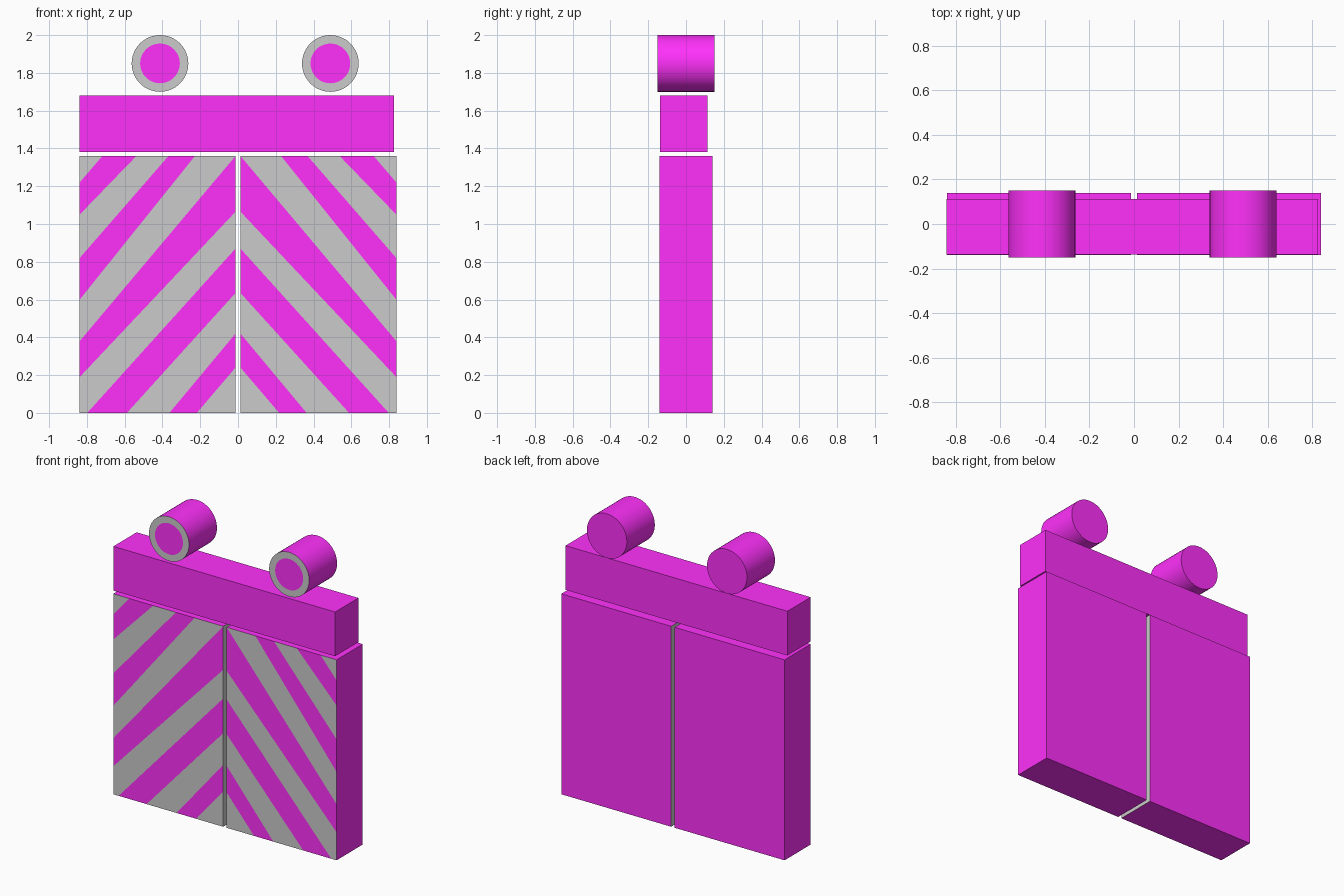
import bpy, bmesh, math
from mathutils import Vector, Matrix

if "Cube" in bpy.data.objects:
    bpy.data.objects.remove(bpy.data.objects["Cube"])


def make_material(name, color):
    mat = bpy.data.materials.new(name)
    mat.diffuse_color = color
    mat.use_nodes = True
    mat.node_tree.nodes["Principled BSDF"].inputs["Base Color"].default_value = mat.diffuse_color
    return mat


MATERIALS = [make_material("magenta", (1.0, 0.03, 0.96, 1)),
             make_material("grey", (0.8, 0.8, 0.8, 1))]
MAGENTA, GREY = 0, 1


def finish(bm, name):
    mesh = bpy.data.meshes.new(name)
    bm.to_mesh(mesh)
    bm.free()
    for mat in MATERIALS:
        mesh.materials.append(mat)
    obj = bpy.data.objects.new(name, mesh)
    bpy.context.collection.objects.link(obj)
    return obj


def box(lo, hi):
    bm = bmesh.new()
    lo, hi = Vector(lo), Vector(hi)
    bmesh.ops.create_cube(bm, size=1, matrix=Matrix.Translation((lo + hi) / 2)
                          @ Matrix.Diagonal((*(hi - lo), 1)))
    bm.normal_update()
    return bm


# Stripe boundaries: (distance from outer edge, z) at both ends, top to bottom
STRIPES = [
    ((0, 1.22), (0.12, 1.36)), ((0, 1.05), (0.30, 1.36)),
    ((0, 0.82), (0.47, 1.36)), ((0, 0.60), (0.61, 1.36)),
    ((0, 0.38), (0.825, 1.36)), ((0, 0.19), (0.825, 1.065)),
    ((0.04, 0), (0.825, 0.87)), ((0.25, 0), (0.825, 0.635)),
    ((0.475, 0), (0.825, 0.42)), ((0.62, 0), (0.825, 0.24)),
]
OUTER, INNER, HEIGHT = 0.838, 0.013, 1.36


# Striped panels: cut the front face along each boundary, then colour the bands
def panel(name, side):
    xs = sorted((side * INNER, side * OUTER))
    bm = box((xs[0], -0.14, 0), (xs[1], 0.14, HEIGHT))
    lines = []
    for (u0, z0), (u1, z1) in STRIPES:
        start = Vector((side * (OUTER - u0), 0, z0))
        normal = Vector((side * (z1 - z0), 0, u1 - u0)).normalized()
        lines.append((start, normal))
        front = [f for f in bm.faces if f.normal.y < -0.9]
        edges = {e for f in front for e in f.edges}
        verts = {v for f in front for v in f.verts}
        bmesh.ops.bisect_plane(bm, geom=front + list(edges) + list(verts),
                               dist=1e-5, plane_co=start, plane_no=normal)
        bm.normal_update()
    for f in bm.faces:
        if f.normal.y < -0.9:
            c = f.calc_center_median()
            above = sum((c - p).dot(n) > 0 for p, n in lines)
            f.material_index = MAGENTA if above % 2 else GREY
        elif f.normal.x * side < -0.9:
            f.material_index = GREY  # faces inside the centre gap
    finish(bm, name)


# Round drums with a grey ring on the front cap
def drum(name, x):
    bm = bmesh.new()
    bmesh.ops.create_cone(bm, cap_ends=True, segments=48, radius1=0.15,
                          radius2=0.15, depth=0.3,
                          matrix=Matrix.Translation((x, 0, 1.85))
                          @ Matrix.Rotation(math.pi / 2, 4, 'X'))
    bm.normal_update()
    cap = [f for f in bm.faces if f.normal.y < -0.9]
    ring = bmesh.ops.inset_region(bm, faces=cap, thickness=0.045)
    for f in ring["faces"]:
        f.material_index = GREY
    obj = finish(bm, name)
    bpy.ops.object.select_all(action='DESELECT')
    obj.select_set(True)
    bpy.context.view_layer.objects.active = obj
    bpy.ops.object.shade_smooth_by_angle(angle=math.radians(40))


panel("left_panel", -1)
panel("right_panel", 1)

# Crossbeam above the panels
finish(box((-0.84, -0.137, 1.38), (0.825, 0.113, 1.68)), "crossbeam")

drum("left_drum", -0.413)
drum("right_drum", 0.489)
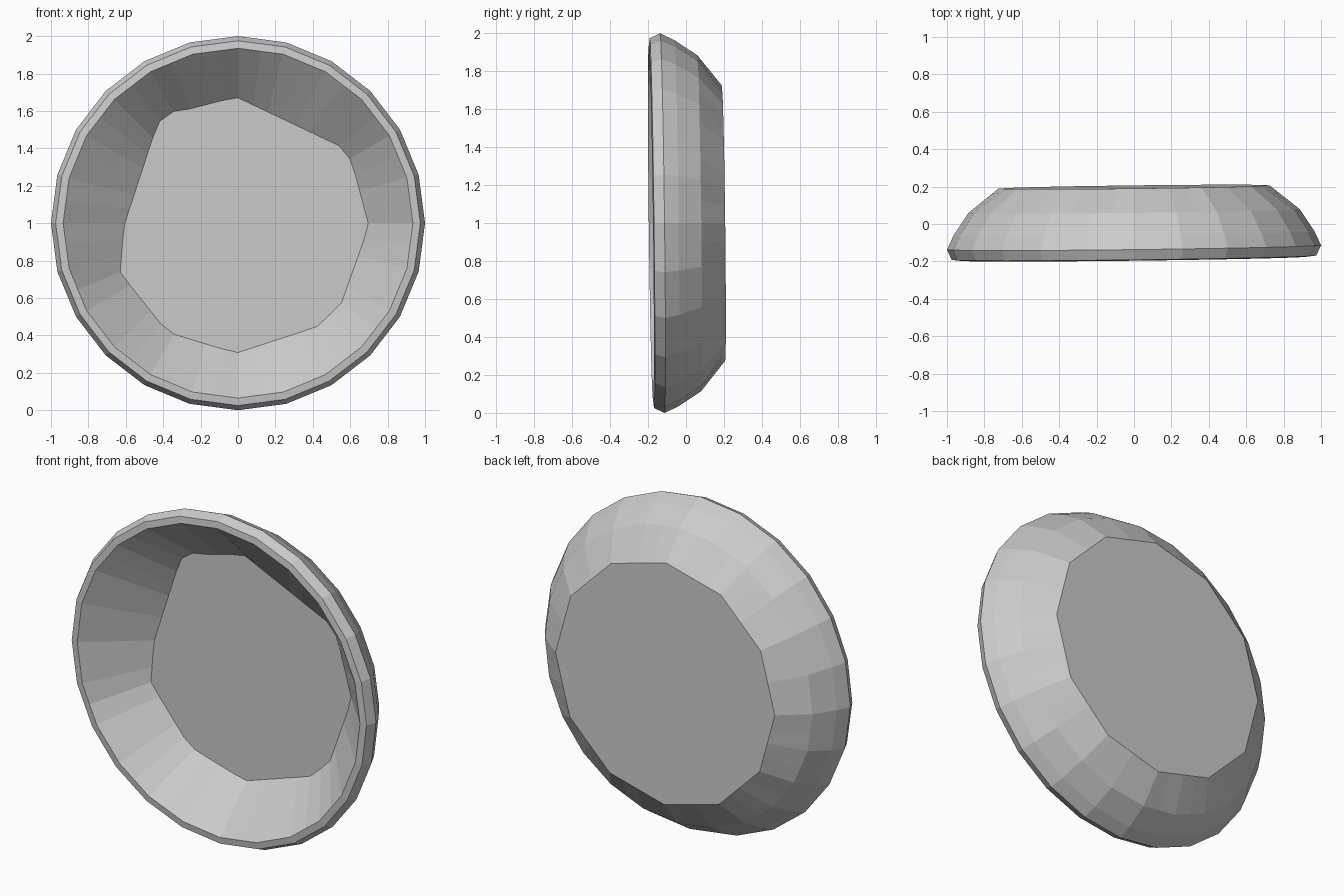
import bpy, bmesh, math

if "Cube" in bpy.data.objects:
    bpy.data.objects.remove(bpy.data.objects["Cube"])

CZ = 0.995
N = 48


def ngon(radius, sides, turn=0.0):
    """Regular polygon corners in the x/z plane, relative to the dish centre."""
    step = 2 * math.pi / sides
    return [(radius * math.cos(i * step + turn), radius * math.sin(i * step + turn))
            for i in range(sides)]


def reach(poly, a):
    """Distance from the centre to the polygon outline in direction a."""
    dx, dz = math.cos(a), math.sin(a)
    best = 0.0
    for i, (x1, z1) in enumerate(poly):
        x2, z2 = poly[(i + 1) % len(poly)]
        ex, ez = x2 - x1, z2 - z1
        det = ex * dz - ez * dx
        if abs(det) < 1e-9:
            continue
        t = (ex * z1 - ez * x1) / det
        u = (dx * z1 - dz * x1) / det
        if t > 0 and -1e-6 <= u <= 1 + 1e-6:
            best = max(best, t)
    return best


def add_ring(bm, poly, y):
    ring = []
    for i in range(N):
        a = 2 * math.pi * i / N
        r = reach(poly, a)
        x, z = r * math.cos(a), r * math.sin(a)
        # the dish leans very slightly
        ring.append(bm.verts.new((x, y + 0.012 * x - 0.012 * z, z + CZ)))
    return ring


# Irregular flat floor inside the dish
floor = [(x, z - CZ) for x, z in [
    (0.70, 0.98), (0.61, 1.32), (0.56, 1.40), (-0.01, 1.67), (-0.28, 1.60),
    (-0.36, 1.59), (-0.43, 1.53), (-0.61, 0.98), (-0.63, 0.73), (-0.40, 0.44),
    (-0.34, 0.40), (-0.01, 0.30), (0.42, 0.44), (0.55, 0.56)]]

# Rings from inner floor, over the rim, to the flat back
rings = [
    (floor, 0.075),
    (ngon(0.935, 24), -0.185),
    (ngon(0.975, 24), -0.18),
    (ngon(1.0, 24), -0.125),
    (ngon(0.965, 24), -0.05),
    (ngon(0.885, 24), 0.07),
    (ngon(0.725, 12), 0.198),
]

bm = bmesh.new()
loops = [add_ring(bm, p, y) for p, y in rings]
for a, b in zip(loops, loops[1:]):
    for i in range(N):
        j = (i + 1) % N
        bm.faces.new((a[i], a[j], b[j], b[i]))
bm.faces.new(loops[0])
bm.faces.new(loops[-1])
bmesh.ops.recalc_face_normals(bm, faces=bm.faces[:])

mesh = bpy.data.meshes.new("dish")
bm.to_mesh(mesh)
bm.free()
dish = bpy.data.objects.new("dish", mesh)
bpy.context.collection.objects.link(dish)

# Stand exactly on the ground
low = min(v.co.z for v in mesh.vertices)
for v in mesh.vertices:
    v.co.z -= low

::::

WHAT THIS TASK INVOLVES:
Include both ends. Return the line holding "bm.faces.new((a[i], a[j], b[j], b[i]))" and all lines after it in the records above, exactly as written.

WRITTEN RESPONSE:
        bm.faces.new((a[i], a[j], b[j], b[i]))
bm.faces.new(loops[0])
bm.faces.new(loops[-1])
bmesh.ops.recalc_face_normals(bm, faces=bm.faces[:])

mesh = bpy.data.meshes.new("dish")
bm.to_mesh(mesh)
bm.free()
dish = bpy.data.objects.new("dish", mesh)
bpy.context.collection.objects.link(dish)

# Stand exactly on the ground
low = min(v.co.z for v in mesh.vertices)
for v in mesh.vertices:
    v.co.z -= low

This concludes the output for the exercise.